Retirement plan participation rates increase up to 70 percent when plans use key design features, new research from The Principal Financial Group shows.
Automatic enrollment, automatic annual increases, online deferral changes and employer contributions are features that increase employee participation rates in employer sponsored retirement plans.
Retirement plans with any combination of at least two of these features have an average total participant savings rate of 11 percent, which is more than double the average participant savings rate of 5.2 percent for plans without these features, according to The Principal.
The Principal examined the impact of plan design features on participation and savings rates of more than 25,000 retirement plans. The results are part of a customized plan sponsor Retirement Readiness Report designed to help employers understand how well participants are saving for retirement.

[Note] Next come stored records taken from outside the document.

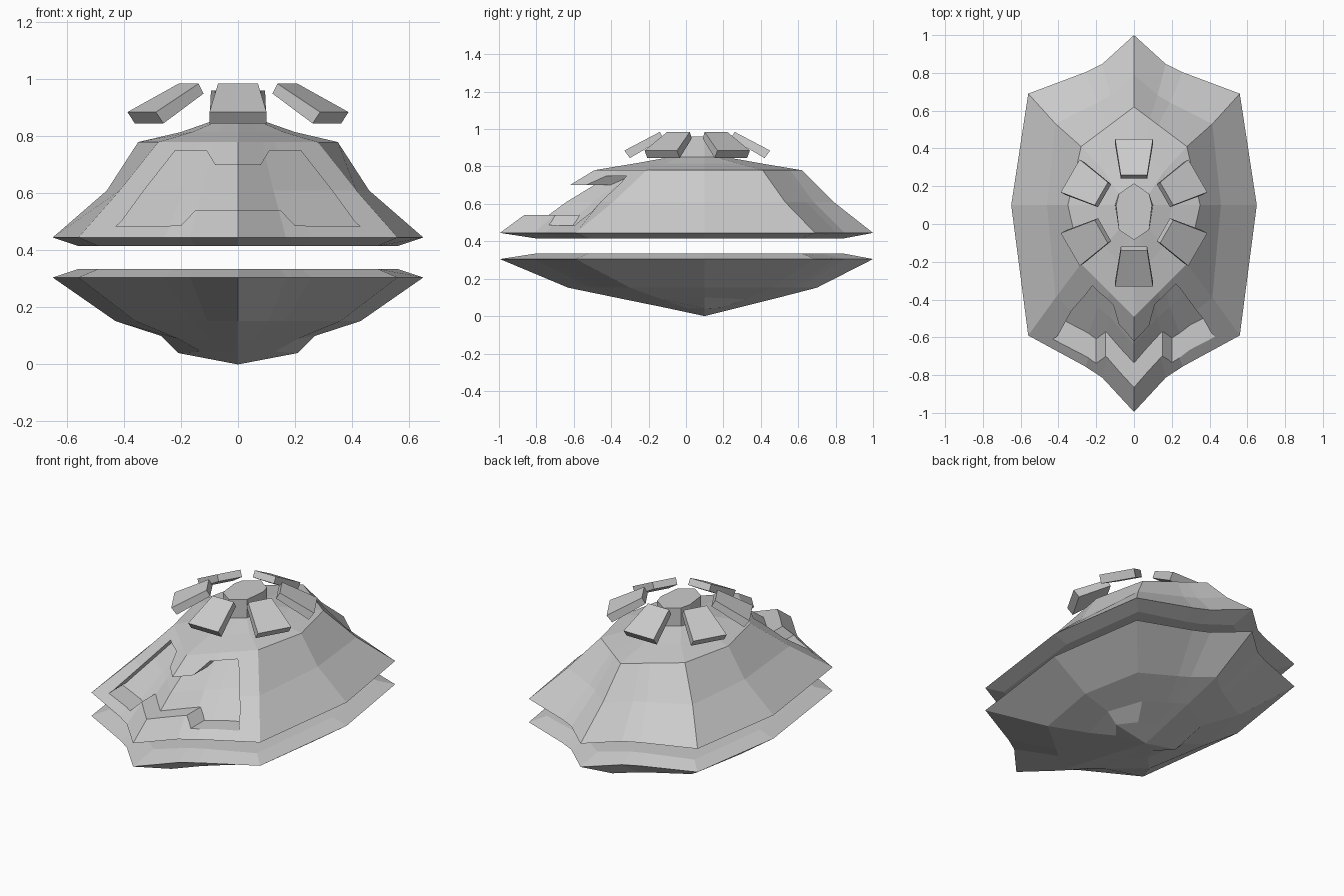
import bpy, bmesh, math
from mathutils import Vector, Matrix

if "Cube" in bpy.data.objects:
    bpy.data.objects.remove(bpy.data.objects["Cube"])

MID_Y = 0.1  # y of the widest side point


def make_object(name, bm):
    bmesh.ops.recalc_face_normals(bm, faces=bm.faces)
    mesh = bpy.data.meshes.new(name)
    bm.to_mesh(mesh)
    bm.free()
    obj = bpy.data.objects.new(name, mesh)
    bpy.context.collection.objects.link(obj)
    return obj


def ring_points(z, zs, front, fx, fy, side, bx, by, back, dip):
    """Pointed hexagonal outline; dip pulls in the flanks of the two tips.
    z is the height at the tips and corners, zs at the sides."""
    def flank(tip, cx, cy):
        return [(cx * t, tip + (cy - tip) * t - math.copysign(dip * k, tip - MID_Y), z)
                for t, k in ((0.3, 1), (0.46, 0.9))]
    right = flank(front, fx, fy) + [(fx, fy, z), (side, MID_Y, zs), (bx, by, z)]
    right += flank(back, bx, by)[::-1]
    left = [(-x, y, h) for x, y, h in reversed(right)]
    return [(0, front, z)] + right + [(0, back, z)] + left


def loft(name, rings, apex=None):
    bm = bmesh.new()
    loops = [[bm.verts.new(p) for p in r] for r in rings]
    n = len(loops[0])
    for a, b in zip(loops, loops[1:]):
        for i in range(n):
            j = (i + 1) % n
            bm.faces.new((a[i], a[j], b[j], b[i]))
    bm.faces.new(loops[0])
    if apex:
        tip = bm.verts.new(apex)
        for i in range(n):
            bm.faces.new((loops[-1][i], loops[-1][(i + 1) % n], tip))
    else:
        bm.faces.new(loops[-1])
    return make_object(name, bm)


def cut(obj, cutter):
    mod = obj.modifiers.new("cut", 'BOOLEAN')
    mod.operation = 'DIFFERENCE'
    mod.solver = 'EXACT'
    mod.object = cutter
    bpy.context.view_layer.objects.active = obj
    bpy.ops.object.modifier_apply(modifier=mod.name)
    bpy.data.objects.remove(cutter)


# Upper hull: rim, sloped flanks, shoulder and raised hub
UPPER = [
    (0.415, 0.415, -0.80, 0.49, -0.52, 0.56, 0.49, 0.62, 0.84, 0.04),
    (0.445, 0.445, -0.995, 0.56, -0.59, 0.65, 0.56, 0.69, 1.00, 0.06),
    (0.61, 0.61, -0.77, 0.415, -0.39, 0.46, 0.415, 0.53, 0.79, 0.03),
    (0.78, 0.78, -0.49, 0.28, -0.21, 0.35, 0.28, 0.41, 0.62, 0.0),
    (0.815, 0.815, -0.28, 0.16, -0.12, 0.20, 0.16, 0.28, 0.41, 0.0),
    (0.85, 0.85, -0.085, 0.08, -0.03, 0.10, 0.08, 0.16, 0.215, 0.0),
    (0.96, 0.96, -0.085, 0.08, -0.03, 0.095, 0.08, 0.16, 0.215, 0.0),
]
upper_rings = [ring_points(*r) for r in UPPER]
upper = loft("upper_hull", upper_rings)

# Front window recess: a prism whose back follows the hull surface, set back
half = [(0.15, 0.54), (0.2, 0.487), (0.43, 0.483), (0.41, 0.50),
        (0.33, 0.61), (0.22, 0.75), (0.11, 0.75), (0.08, 0.70)]
outline = half + [(-x, z) for x, z in reversed(half)]
bm = bmesh.new()
face = bm.faces.new([bm.verts.new((x, -1.3, z)) for x, z in outline])
ext = bmesh.ops.extrude_face_region(bm, geom=[face])
bmesh.ops.translate(bm, vec=(0, 1.35, 0),
                    verts=[g for g in ext["geom"] if isinstance(g, bmesh.types.BMVert)])
recess = make_object("recess_cutter", bm)
recess.hide_render = True
set_back = loft("recess_back_cutter", [[(x, y + 0.13, z) for x, y, z in r] for r in upper_rings])
set_back.hide_render = True
cut(recess, set_back)
cut(upper, recess)

# Lower hull: bowl with a shallow keel point
LOWER = [
    (0.335, 0.335, -0.80, 0.49, -0.52, 0.56, 0.49, 0.62, 0.84, 0.04),
    (0.305, 0.305, -0.995, 0.56, -0.59, 0.65, 0.56, 0.69, 1.00, 0.06),
    (0.152, 0.152, -0.63, 0.36, -0.30, 0.43, 0.36, 0.46, 0.70, 0.02),
    (0.09, 0.10, -0.33, 0.21, -0.13, 0.27, 0.21, 0.32, 0.46, 0.0),
    (0.045, 0.04, -0.11, 0.13, 0.0, 0.21, 0.13, 0.19, 0.28, 0.0),
]
loft("lower_hull", [ring_points(*r) for r in LOWER], apex=(0, MID_Y, 0))

# Six tilted slabs floating around the hub: (radius, height, half width)
SLAB = [(0.20, 0.985, 0.07), (0.39, 0.885, 0.1), (0.36, 0.845, 0.1), (0.18, 0.95, 0.07)]
for k in range(6):
    turn = Matrix.Translation((0, 0.06, 0)) @ Matrix.Rotation(math.radians(60 * k), 4, 'Z')
    bm = bmesh.new()
    l, r = [[bm.verts.new(turn @ Vector((s * w, -d, z))) for d, z, w in SLAB] for s in (-1, 1)]
    bm.faces.new(l)
    bm.faces.new(r)
    for i in range(4):
        j = (i + 1) % 4
        bm.faces.new((l[i], l[j], r[j], r[i]))
    make_object(f"roof_slab_{k + 1}", bm)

“The true measure of retirement plan success is based on whether employees are saving enough to have adequate income in retirement,” said Jerry Patterson, senior vice president of retirement income strategy at The Principal. “Our analysis shows most Americans need to save in general between 11 and 15 percent, including employer contributions, over an entire working career to replace 85 percent of income in retirement.”
To make the largest impact on savings, The Principal recommends: automatic enrollment for all employees at six percent deferral; automatic annual increases of at least one percent annually; online deferral changes available to participants; and employer contribution or match.

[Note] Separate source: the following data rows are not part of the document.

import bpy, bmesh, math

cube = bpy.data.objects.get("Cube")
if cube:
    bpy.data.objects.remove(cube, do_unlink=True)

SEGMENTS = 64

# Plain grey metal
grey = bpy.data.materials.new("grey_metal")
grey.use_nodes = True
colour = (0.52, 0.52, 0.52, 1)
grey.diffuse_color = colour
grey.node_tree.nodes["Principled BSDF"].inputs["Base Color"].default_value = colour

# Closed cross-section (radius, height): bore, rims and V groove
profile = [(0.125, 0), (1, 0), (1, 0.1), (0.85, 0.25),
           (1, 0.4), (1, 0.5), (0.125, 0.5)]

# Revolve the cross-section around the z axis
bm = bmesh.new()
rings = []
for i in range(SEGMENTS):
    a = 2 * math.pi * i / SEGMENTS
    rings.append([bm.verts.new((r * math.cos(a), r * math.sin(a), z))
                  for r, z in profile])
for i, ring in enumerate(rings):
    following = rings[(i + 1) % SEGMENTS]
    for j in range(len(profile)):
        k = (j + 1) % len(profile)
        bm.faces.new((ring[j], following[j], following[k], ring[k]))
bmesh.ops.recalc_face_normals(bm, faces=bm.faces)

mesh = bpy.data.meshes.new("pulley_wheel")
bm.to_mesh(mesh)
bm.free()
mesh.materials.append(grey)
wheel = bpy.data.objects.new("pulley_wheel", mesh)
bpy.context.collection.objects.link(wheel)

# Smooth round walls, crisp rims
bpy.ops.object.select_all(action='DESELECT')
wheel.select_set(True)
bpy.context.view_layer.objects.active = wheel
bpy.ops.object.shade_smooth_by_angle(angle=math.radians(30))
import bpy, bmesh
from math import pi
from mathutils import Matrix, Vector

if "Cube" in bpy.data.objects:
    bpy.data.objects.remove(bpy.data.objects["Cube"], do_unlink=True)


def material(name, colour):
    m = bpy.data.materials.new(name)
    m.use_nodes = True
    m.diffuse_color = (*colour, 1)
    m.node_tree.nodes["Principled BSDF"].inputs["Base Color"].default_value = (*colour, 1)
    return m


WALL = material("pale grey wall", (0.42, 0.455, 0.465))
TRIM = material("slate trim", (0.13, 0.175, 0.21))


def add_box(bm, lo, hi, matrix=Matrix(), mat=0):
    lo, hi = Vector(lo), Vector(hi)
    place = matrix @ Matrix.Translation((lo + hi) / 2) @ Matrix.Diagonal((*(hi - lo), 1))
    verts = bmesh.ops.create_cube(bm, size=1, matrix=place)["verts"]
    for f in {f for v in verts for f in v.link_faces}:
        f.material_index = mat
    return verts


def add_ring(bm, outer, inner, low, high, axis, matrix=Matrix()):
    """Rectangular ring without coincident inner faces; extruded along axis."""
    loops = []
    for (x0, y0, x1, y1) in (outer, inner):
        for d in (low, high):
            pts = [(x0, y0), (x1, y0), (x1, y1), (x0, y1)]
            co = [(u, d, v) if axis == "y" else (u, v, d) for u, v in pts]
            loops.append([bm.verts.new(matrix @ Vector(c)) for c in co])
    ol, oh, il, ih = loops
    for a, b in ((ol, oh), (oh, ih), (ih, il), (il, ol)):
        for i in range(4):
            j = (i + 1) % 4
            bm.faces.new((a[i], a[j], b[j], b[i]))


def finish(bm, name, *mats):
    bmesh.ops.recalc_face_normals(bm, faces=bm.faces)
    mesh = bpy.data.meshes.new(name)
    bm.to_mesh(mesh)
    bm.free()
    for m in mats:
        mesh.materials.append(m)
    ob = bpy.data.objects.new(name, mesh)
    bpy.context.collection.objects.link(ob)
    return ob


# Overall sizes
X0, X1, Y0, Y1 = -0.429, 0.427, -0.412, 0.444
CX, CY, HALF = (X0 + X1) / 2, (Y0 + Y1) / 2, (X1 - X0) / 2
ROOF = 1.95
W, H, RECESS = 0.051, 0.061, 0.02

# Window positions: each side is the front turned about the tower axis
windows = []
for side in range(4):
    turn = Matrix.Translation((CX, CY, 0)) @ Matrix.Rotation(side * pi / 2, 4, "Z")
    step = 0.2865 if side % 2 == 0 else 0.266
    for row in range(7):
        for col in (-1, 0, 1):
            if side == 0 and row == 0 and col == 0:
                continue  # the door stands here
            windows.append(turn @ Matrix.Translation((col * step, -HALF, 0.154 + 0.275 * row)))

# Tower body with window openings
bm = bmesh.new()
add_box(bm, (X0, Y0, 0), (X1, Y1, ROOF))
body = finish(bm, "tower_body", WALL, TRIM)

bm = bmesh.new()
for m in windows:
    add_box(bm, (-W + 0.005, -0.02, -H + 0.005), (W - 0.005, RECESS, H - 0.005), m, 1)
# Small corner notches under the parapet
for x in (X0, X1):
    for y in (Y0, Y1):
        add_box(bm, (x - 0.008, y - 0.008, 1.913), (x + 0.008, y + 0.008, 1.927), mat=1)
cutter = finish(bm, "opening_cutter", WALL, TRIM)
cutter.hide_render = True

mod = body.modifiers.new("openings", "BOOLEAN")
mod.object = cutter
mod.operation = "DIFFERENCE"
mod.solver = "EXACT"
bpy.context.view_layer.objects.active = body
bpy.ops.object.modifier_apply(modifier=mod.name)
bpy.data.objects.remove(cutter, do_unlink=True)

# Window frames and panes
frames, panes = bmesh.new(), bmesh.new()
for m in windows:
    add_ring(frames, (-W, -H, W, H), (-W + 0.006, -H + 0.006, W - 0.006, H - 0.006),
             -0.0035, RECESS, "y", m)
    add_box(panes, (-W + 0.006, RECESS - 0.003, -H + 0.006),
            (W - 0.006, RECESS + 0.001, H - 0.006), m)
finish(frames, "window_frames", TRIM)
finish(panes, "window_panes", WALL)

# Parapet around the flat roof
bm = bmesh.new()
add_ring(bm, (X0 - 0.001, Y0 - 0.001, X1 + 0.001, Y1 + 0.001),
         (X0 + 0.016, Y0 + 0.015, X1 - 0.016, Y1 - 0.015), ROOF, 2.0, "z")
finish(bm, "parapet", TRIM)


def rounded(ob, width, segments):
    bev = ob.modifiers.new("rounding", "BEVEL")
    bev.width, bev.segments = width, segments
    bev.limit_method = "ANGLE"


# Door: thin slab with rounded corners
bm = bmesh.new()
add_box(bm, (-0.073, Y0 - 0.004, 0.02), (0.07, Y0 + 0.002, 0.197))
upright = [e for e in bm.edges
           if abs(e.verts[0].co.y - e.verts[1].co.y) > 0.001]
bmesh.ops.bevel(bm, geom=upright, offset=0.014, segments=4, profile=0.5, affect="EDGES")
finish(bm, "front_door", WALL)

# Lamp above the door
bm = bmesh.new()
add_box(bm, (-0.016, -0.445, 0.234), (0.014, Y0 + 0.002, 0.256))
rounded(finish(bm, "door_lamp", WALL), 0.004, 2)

The customized Retirement Readiness Report shows employers how many employees are on track to replace a sufficient level of income in retirement. If employees are falling short, the report offers plan design changes that, based on the research from The Principal, have been shown to increase savings.
“This report may be a wakeup call for some employers when they see how many of their employees are not adequately financially prepared for their retirement,” notes Patterson. “It’s a better return on investment for the employer because, for often no additional cost, their employees become much better prepared for their retirement.”